Howard Wallace's home page

Isaiah 61:10 – 62:3

Today’s reading continues the readings from ‘Third Isaiah’ which we have had in Advent and as alternate reading 2 on Christmas Day.  The time is post-Exile, sometime after about 520BCE, and the place is Jerusalem. The prophet is rejoicing because of the restoration of Israel after the release from exile in Babylon. In v. 10 the prophet speaks as one released to enjoy the promises of God to restore the people. But the prophet’s joy is not focused on vindication with the overthrowing of the oppressors of Israel. It is the type of joy that naturally springs forth at a wedding or in the new growth of springtime. It is joy that arises not just in God’s deliverance of his people but in the bringing forth of righteousness. Not only have the people been delivered but they have been changed in the process. This joy is based on the prophet’s understanding that God is opposed to injustice.

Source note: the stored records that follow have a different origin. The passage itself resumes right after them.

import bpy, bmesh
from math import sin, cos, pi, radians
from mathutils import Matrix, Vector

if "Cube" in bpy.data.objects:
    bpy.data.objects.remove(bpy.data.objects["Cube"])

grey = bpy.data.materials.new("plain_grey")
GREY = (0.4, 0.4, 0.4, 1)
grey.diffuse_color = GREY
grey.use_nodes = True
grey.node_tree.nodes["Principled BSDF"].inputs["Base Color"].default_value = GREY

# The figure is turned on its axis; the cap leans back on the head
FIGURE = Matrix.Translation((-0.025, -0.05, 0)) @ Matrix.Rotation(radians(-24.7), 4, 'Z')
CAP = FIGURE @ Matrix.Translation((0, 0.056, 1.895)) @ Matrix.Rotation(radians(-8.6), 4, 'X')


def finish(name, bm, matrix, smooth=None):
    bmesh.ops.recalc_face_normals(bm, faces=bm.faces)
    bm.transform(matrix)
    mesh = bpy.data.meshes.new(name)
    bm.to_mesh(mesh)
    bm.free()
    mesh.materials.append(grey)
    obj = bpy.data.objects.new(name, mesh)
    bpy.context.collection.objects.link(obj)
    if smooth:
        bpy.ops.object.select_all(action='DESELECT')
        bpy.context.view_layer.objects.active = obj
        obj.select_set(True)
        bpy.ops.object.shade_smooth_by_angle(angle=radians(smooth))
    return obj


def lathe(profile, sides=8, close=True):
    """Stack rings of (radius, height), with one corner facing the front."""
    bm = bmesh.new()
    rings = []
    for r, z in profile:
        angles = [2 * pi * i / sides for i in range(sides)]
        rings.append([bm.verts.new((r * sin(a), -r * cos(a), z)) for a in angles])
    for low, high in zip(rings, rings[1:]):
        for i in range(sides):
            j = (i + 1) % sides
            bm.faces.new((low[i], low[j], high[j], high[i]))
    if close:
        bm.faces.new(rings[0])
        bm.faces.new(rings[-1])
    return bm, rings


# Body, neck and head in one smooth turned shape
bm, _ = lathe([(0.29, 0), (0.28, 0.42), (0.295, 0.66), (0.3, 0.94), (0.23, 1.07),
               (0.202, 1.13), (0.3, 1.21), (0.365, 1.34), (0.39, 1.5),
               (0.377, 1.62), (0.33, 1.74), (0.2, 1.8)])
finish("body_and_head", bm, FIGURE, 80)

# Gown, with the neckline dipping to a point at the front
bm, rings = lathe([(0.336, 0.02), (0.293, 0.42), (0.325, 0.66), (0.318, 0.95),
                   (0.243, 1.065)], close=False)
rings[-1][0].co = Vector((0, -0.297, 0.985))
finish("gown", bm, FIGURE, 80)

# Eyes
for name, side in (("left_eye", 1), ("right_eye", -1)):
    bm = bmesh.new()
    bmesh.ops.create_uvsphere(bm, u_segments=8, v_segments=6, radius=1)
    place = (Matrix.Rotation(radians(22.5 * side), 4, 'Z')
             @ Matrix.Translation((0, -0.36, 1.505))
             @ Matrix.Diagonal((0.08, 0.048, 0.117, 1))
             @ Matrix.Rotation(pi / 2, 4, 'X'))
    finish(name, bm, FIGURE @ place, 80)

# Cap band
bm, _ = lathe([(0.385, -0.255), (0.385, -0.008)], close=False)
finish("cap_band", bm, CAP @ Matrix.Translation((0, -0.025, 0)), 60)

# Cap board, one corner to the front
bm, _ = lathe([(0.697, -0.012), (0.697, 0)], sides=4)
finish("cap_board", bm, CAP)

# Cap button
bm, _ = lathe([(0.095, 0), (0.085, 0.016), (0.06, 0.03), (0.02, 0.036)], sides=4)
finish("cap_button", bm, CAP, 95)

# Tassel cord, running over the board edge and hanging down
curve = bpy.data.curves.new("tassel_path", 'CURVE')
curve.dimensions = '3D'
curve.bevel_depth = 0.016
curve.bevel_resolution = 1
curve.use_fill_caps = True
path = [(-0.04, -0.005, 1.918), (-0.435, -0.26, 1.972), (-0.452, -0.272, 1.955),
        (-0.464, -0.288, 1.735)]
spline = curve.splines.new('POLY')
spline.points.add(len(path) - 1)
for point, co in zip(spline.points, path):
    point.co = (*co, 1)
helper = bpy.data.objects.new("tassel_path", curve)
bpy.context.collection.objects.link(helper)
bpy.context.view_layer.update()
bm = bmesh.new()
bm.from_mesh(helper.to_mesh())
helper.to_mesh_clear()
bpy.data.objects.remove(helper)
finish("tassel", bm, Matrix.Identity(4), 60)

Earlier in v. 8, God had said: ‘I the Lord love justice, I hate robbery and wrongdoing.’ As he experiences the restoration of Israel the prophet rejoices on behalf of the people describing himself as one clothed in righteousness. He is dressed in ‘garments of salvation’ and a ‘robe of righteousness’ (v.10). The word translated ‘righteousness’ is tsedakah, which also means justice and mercy. The robing is indicative of the coronation of royalty, and indicates the prophet’s status as anointed representative of God (cf. Isa 61:1-2a).

The imagery that follows is partly like that of a marriage ceremony. The robe shines with the righteousness of God like the head-dress (perhaps a turban) and jewellery of a bridegroom and bride at their wedding. In any case, the prophet understands that God has now taken Israel in a covenant of faithfulness like a marriage. God’s faithfulness is also as predictable and reliable as the natural cycle of the growing earth. Israel is to exhibit that righteousness of God in its own restored life, so that it will be apparent to onlookers among other peoples (v. 11). The writer might also have had in mind an eschatological framework in this imagery, where they proclaim the beginning of ‘the year of the Lord’s favour, and the day of vengeance of our God’ (61:2).

Chapter 62 opens with the prophet’s personal commitment to the restored Jerusalem. He will pray and intercede (in prophetic and especially Mosaic fashion) constantly until Jerusalem’s vindication is clear to all who had accused her of unrighteousness. He ‘will not keep silent’ (v. 1). This is in clear contradistinction to the silence of the Lord in 42:14. This prophetic writer characteristically takes ideas from previous sections in Isaiah and reinterprets them. The similarity to some of the language of the servant songs in Second Isaiah is an example (cf. especially Isa 50:4-11). He is completely absorbed in his intense expectancy, and it is clear that he will continue to speak until the dawn of the day of salvation (v. 1), or the ‘day of the Lord’. The image of the ‘burning torch’ recalls the ‘light’ and ‘brightness’ of 60:1, associated with the coming of the Lord’s glory. When this brightness arises the Lord will give Jerusalem a new name. According to Jeremiah 33:16 the new name of Jerusalem in the ‘day of the Lord’ is ‘Yahweh is our vindication’, which fits Third Isaiah’s previously stated understanding.

There follow two indicators of Zion’s royal status in the eyes of God. The prophet says Jerusalem will be ‘a crown of beauty in the hand of the Lord’ and ‘a royal diadem in the hand of your God.’ Again Third Isaiah appears to be alluding to previous descriptions of Israel, turning them on their head. In chapter 28 the garlands of the unjust will be trampled by the Lord, who will be ‘a garland of glory and a diadem of beauty’ to the righteous. Again we see the ethical dimensions of the prophet’s understanding of God’s glory. Whereas it was ancient kings who wore crowns shaped like city walls, now it is the Lord who will hold the crown or diadem of Jerusalem in his hand. This is a stunning image of the close and precious relationship between God and Israel. The proliferation of images in this passage speaks itself of the mystery and overwhelming joy that comes with God’s deliverance of his people.

The gospel of the day (Luke 2:22-40) continues the imagery of light and glory, and the salvation of God. Simeon is in effect the new Isaiah who now recognizes in Jesus the coming vindication of Israel. Luke emphasizes the light that will shine from Jesus’ coming as illumination or enlightenment to the Gentiles. Here he refers us back to the ‘glory of the Lord’ which shone as the angels delivered the message of Jesus’ birth.

The messages from Isaiah and Luke have some points on common. As well as the overwhelming joy in the coming of the Lord to his people, both have an ethical note to them. God’s deliverance of his people not only issues in their new freedom from oppression but in a new ethic, a new behaviour and way among God’s people. It also has a universal note. Through the justice and mercy of the people, the God of justice will enlighten the whole world. There is a world changing action taking place in this seemingly inconsequential event.

Psalm 148

Return to OT Lectionary Readings contents page